Whenever a line in the data holds the string "radii", pull that line out.

**** Given data ****

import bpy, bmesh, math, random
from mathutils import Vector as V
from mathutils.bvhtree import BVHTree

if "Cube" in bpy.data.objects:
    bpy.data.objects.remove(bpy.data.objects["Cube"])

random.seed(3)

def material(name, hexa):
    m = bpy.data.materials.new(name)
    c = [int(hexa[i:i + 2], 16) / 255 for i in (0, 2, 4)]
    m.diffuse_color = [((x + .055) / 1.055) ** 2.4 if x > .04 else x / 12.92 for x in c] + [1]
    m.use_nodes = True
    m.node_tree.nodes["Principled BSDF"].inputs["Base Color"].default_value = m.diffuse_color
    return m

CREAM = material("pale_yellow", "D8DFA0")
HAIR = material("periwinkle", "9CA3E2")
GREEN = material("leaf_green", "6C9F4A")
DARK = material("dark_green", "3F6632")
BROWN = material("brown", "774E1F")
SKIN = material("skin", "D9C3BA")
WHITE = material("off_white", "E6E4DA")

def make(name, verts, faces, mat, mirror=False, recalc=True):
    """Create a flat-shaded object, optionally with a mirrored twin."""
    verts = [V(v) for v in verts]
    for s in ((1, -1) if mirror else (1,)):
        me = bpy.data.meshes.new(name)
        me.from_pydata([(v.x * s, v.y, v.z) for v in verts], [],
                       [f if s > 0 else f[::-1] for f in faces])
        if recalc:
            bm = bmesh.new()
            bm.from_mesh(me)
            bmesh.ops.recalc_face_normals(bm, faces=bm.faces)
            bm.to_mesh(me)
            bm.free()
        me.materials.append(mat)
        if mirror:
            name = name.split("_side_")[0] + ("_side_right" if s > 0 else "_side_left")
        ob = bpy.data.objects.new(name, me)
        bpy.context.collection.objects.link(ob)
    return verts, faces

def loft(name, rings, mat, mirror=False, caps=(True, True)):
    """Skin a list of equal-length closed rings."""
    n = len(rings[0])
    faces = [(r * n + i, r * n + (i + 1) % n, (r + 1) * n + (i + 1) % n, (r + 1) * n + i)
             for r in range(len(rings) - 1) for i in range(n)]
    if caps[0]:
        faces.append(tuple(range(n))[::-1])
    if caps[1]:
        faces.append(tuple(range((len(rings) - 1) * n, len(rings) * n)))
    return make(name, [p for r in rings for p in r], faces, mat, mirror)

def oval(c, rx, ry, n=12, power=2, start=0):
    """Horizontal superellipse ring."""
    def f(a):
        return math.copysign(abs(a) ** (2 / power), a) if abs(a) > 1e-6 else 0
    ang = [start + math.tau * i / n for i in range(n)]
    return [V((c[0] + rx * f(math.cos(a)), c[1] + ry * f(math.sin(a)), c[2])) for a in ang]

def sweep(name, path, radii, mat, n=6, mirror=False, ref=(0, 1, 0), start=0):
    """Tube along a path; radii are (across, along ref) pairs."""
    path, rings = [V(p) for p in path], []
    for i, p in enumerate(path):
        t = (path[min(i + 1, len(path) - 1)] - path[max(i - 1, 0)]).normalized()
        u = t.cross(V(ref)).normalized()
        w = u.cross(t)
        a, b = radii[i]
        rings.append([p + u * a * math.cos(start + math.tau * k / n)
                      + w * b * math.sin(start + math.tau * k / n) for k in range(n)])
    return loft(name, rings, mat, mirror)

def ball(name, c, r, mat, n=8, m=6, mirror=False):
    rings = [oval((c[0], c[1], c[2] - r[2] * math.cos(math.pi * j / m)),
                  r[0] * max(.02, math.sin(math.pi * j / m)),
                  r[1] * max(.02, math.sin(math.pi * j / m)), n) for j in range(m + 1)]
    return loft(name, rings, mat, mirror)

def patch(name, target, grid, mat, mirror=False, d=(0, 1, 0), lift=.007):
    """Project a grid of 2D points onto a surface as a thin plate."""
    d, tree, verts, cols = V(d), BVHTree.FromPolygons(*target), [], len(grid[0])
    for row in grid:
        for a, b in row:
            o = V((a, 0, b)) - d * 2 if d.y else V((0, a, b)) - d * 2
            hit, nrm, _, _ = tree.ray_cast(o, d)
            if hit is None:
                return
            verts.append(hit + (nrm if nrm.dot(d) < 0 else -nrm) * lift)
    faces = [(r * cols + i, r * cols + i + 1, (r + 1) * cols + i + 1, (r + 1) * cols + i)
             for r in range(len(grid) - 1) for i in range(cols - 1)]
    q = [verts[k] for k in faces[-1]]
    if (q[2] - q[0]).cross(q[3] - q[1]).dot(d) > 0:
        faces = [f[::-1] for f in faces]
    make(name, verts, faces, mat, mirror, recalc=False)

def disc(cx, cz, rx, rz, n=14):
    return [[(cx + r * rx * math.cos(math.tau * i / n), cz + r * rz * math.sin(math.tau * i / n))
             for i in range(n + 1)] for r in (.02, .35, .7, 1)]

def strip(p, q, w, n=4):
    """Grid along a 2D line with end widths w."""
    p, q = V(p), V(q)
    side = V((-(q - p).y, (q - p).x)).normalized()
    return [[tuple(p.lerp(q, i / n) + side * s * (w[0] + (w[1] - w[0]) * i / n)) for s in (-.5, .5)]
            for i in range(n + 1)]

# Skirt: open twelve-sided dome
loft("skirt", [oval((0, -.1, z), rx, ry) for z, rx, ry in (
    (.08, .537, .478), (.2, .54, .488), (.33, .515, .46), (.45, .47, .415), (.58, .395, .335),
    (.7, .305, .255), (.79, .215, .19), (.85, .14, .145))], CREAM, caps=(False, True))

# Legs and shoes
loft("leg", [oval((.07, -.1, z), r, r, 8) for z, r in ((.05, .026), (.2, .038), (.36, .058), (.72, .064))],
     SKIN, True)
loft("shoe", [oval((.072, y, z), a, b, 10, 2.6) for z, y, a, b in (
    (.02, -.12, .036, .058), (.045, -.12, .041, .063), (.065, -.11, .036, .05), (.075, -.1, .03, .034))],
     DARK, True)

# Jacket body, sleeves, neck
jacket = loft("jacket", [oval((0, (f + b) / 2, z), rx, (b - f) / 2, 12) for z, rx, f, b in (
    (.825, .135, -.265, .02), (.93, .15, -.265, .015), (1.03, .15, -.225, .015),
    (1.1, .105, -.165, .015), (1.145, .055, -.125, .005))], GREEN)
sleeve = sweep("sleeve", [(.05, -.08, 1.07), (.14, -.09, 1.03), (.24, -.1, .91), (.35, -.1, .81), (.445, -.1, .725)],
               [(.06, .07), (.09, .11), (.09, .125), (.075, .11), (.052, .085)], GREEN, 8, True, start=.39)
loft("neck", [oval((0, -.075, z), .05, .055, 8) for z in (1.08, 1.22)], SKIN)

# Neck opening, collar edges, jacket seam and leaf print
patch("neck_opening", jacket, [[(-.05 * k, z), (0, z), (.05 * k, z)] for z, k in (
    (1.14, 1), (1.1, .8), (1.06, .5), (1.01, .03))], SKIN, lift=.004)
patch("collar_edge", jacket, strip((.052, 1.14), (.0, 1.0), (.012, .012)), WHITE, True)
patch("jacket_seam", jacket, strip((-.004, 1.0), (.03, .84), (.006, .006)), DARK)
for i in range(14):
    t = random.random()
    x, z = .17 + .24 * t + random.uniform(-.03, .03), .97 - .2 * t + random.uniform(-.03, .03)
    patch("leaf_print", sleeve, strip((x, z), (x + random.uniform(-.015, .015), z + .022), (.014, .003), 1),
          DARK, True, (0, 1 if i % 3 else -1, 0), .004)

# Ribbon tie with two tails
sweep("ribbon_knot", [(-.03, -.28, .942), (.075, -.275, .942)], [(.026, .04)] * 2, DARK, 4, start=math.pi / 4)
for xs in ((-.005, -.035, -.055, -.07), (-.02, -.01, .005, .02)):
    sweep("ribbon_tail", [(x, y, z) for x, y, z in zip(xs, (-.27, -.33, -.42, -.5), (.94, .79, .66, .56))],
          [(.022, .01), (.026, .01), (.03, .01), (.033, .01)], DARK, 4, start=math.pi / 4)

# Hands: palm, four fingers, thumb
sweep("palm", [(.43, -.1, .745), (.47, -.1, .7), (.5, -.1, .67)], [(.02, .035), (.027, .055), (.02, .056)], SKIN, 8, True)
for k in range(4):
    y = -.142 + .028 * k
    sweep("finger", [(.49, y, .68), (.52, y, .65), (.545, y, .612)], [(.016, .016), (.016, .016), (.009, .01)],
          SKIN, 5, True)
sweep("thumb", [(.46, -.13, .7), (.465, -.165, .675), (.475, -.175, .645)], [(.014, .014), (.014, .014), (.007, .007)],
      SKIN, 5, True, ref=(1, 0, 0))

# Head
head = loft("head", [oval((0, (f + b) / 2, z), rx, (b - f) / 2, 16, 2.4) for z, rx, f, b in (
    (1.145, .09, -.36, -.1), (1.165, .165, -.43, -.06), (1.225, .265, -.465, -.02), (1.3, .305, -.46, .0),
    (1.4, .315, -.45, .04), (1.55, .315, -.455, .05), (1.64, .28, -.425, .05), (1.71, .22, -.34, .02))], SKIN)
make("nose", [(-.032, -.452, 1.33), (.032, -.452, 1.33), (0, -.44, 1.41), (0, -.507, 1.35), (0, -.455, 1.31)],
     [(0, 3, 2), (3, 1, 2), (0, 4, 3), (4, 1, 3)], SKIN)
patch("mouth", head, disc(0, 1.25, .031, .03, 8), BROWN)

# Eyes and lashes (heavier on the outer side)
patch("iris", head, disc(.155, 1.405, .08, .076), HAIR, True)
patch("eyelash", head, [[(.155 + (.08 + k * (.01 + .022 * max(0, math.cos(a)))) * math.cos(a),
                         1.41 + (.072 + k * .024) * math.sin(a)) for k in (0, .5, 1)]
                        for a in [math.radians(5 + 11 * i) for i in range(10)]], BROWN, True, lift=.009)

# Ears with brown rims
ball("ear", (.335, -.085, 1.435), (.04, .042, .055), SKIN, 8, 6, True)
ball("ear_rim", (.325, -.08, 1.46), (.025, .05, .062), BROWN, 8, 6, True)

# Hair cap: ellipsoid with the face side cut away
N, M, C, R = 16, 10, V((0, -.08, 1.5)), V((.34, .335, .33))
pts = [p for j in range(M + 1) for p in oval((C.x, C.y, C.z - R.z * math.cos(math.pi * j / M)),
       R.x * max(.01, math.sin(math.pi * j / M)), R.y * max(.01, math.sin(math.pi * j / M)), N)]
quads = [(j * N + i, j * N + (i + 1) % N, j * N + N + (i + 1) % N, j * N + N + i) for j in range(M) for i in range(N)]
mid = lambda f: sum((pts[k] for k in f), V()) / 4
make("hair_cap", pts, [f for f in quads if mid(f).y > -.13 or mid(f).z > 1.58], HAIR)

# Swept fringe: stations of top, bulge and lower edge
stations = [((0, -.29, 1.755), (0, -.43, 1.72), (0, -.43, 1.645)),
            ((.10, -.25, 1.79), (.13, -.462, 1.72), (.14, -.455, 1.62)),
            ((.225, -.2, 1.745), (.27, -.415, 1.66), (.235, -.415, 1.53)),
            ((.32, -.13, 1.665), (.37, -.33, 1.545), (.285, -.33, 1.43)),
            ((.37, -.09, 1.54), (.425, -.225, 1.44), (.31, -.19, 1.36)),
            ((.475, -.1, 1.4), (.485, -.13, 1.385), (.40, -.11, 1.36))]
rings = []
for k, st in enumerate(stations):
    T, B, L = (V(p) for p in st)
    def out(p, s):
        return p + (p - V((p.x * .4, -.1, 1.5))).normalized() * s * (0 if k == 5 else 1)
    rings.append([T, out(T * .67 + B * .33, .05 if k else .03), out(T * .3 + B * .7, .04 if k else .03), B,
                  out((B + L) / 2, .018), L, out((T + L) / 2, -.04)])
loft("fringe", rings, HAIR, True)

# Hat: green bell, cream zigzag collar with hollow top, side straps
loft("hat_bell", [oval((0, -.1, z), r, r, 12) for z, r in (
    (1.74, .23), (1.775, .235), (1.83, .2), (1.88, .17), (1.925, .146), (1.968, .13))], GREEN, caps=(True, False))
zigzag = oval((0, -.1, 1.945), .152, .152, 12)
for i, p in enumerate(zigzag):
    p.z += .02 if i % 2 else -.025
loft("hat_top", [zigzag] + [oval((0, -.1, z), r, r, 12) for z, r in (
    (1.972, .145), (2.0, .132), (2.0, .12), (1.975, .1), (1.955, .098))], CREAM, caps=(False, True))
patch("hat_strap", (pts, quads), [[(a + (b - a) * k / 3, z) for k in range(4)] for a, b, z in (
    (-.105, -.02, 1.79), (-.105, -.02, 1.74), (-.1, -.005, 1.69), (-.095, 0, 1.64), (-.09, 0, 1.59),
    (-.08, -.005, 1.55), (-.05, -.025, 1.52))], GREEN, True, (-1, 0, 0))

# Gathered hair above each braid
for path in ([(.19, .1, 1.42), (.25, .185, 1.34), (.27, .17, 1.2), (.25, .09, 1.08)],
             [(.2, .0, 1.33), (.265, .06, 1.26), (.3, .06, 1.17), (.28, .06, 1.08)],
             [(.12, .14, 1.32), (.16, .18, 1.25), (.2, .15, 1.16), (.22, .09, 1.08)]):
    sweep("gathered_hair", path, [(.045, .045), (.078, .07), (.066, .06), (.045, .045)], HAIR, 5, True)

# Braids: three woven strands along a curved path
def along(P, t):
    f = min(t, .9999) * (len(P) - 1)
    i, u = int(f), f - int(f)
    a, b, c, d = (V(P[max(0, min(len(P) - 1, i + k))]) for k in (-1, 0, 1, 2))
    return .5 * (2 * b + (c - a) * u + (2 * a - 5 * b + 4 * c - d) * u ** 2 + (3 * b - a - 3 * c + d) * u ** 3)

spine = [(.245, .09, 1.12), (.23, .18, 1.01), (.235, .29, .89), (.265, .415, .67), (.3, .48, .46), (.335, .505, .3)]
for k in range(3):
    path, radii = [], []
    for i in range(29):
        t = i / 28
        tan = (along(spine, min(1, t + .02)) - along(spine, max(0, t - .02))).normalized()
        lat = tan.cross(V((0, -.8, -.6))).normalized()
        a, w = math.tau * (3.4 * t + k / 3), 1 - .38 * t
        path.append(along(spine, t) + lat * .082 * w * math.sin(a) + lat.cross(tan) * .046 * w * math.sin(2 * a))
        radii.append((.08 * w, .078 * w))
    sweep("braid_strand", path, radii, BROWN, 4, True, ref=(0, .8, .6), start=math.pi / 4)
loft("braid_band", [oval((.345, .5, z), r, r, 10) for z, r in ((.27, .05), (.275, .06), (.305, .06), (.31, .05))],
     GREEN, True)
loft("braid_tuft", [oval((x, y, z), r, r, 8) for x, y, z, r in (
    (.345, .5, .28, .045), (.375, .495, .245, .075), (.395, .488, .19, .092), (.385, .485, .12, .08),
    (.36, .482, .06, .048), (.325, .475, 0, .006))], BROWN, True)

****

## Completed exercise:
def sweep(name, path, radii, mat, n=6, mirror=False, ref=(0, 1, 0), start=0):
    """Tube along a path; radii are (across, along ref) pairs."""
        a, b = radii[i]
    path, radii = [], []
        radii.append((.08 * w, .078 * w))
    sweep("braid_strand", path, radii, BROWN, 4, True, ref=(0, .8, .6), start=math.pi / 4)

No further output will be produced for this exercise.